Health Savings Accounts (HSA)
In this tactic, the company purchases a health plan with a high deductible. These are typically groupings of people who get insurance through a plan with a very low deductible. Since higher deductible plans are typically substantially less expensive, the employee’s “Health Savings Account” is funded with the money saved. The employee uses the funds in this account to cover permissible medical costs. The funds carry over to the following year if they are not spent. Even if they leave the company, the employee is still entitled to the money.
Healthcare Reimbursement Plans (HRA)
This is quite similar to the HSA described above, but instead of the employer spending the funds if there is a component of the bill that the insurance does not cover, a portion of the qualified medical expenses that are not covered by the insurance are “pledged” by the employer.

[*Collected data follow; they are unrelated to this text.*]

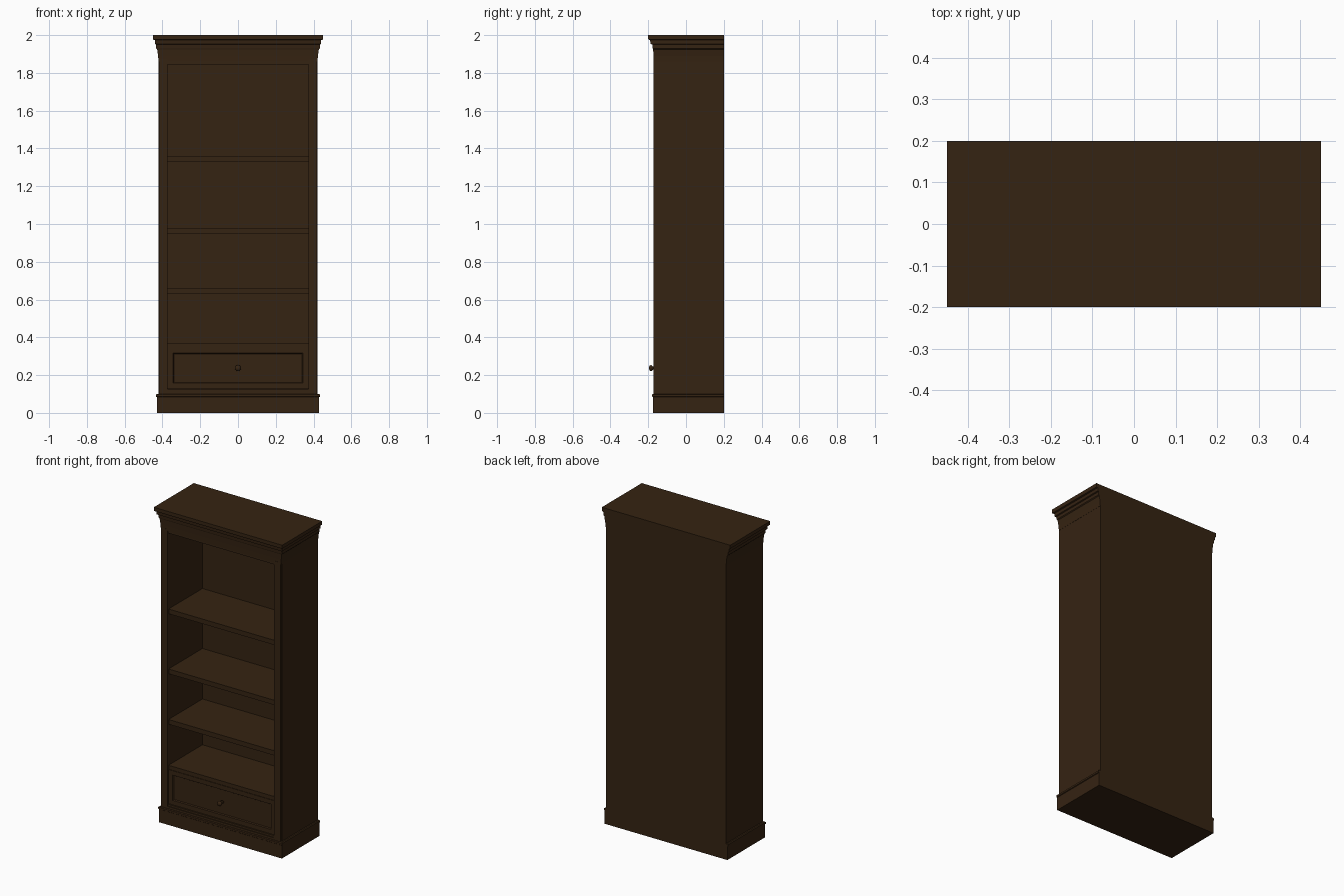
import bpy, bmesh, math

if "Cube" in bpy.data.objects:
    bpy.data.objects.remove(bpy.data.objects["Cube"])

wood = bpy.data.materials.new("dark walnut")
wood.diffuse_color = (0.036, 0.017, 0.006, 1)
wood.use_nodes = True
wood.node_tree.nodes["Principled BSDF"].inputs["Base Color"].default_value = wood.diffuse_color
BACK = 0.2


def finish(name, bm):
    bmesh.ops.recalc_face_normals(bm, faces=bm.faces)
    me = bpy.data.meshes.new(name)
    bm.to_mesh(me)
    bm.free()
    me.materials.append(wood)
    ob = bpy.data.objects.new(name, me)
    bpy.context.collection.objects.link(ob)
    return ob


def box(name, x0, x1, y0, y1, z0, z1):
    bm = bmesh.new()
    bmesh.ops.create_cube(bm, size=1)
    for v in bm.verts:
        v.co = (x0 if v.co.x < 0 else x1, y0 if v.co.y < 0 else y1, z0 if v.co.z < 0 else z1)
    return finish(name, bm)


def moulding(name, profile):
    """Solid with a flush back; profile rows are half width, front y, height."""
    bm = bmesh.new()
    rings = [[bm.verts.new(p) for p in ((-w, y, z), (w, y, z), (w, BACK, z), (-w, BACK, z))]
             for w, y, z in profile]
    for a, b in zip(rings, rings[1:]):
        for i in range(4):
            j = (i + 1) % 4
            bm.faces.new((a[i], a[j], b[j], b[i]))
    bm.faces.new(rings[0][::-1])
    bm.faces.new(rings[-1])
    return finish(name, bm)


# Stepped cornice and plinth
moulding("cornice", [(0.421, -0.171, 1.86), (0.423, -0.172, 1.89), (0.428, -0.174, 1.925),
                     (0.433, -0.176, 1.93), (0.433, -0.178, 1.95), (0.440, -0.188, 1.953),
                     (0.440, -0.190, 1.973), (0.448, -0.198, 1.976), (0.45, -0.2, 1.98),
                     (0.45, -0.2, 2.0)])
moulding("plinth", [(0.43, -0.175, 0), (0.43, -0.175, 0.083), (0.434, -0.179, 0.086),
                    (0.434, -0.179, 0.097), (0.429, -0.174, 0.101)])

# Carcass: sides, stiles, back and top
for side, s in (("left", -1), ("right", 1)):
    a, b = sorted((s * 0.375, s * 0.42))
    box(side + "_side", a, b, -0.16, BACK, 0.09, 1.87)
    a, b = sorted((s * 0.373, s * 0.418))
    box(side + "_stile", a, b, -0.172, -0.155, 0.09, 1.87)
box("back_panel", -0.38, 0.38, 0.18, BACK, 0.09, 1.87)
box("top_rail", -0.38, 0.38, -0.168, -0.145, 1.845, 1.87)

# Shelves, the lowest one covering the drawer
for i, top in enumerate((1.36, 0.98, 0.66, 0.37)):
    box("shelf_%d" % (i + 1), -0.376, 0.376, -0.16, 0.185, top - 0.03, top)

# Drawer compartment with stepped bottom rail
box("bottom_rail", -0.376, 0.376, -0.172, 0.185, 0.09, 0.115)
box("bottom_bead", -0.376, 0.376, -0.168, 0.185, 0.11, 0.127)

# Drawer front with a sunken panel
drawer = box("drawer_front", -0.372, 0.372, -0.163, 0.0, 0.129, 0.345)
bm = bmesh.new()
bm.from_mesh(drawer.data)
front = [f for f in bm.faces if f.normal.y < -0.9]
bmesh.ops.inset_region(bm, faces=front, thickness=0.04, depth=0)
bmesh.ops.inset_region(bm, faces=front, thickness=0.006, depth=-0.007)
bm.to_mesh(drawer.data)
bm.free()

# Round turned knob on the drawer
bm = bmesh.new()
profile = [(0.010, -0.155), (0.007, -0.172), (0.009, -0.176), (0.015, -0.181),
           (0.016, -0.187), (0.012, -0.193), (0.005, -0.196)]
N = 20
rings = [[bm.verts.new((r * math.cos(2 * math.pi * k / N), y, 0.237 + r * math.sin(2 * math.pi * k / N)))
          for k in range(N)] for r, y in profile]
for a, b in zip(rings, rings[1:]):
    for i in range(N):
        j = (i + 1) % N
        bm.faces.new((a[i], a[j], b[j], b[i]))
bm.faces.new(rings[0])
bm.faces.new(rings[-1])
knob = finish("drawer_knob", bm)
for p in knob.data.polygons:
    p.use_smooth = True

Since the money from an HSA flows to the employee whether or not there are claims, this would be more advantageous to the business. The issue with HRAs is that not many carriers now provide them.
Health Savings Accounts
This is quite flexible and similar to HRAs above. The other name for it is partial self-funding. Depending on how a pre-arranged agreement is drafted, the employer may pay the entire deductible if the employee exhausts it or only a portion of it. This also applies to other costs that the insurer does not cover. The assumption is that the company will pay for the normally lower costs itself through self-insurance (presumably, the savings in premium dollars from going to a higher deductible.) This has the drawback that several carriers forbid using this tactic with their plans. It can be quite efficient, but be sure to select a skilled third party administrator because you might need to provide certain legal and tax papers. or Section 105, as the case may be.
Groups are dispersing to Kaiser in greater numbers. Benefit for benefit, it is often less expensive than almost any other plan. Kaiser is investing enormous sums of money in the future, and their quality assurance is encouraging.
Presenting Kaiser and Blue Cross side by side. With a new initiative from Blue Cross, only five employees are required to sign up. Kaiser can take care of the rest. This is a revolutionary chance for flexibility. Blue Cross Elect There are 16 plans in the Elect portfolio from Blue Cross, which consists of HMOs, PPOs, and an EPO plan. Each of these plans has premiums ranging from very cheap to very high. The best part of this scheme is that Blue Cross gives employers the freedom to “define” how much of an employee’s premium they are willing to cover. For instance, Blue Cross provides copay PPO plans with $10, $20, $25, $30, $35, and $40. The most expensive of these is the $10 plan.
The employer can decide arbitrarily which plan they are willing to pay, say the employee’s only premium for, after looking at all of the premiums for the other plans. Let’s imagine that in this instance the copay amount is $25. The employee is not charged anything to purchase the $25 copay plan. However, the employer would payroll deduct the additional premium fees if they choose the more expensive $10 copay plan.
Let’s imagine they want to pay for dependents, but the employer only wants to cover the employee. The employee might choose the $40 copay plan, which is less expensive, and use some of the money they save to help cover the expense of adding their dependents.
This programme has been quite successful because it gives employees additional options, enabling them to be clearer about their demands and costs while also enabling the company to define costs more effectively.
This information must be acted upon quickly and is subject to change. Please email me at [email protected] if you have any questions or would like further information. Doug Rich
California Small Group Health Insurance Plans are Todd Rich’s area of expertise, and he has written four books on the subject. Visit www.TheStrategyGuide.com/ezines to learn more about Todd and his works.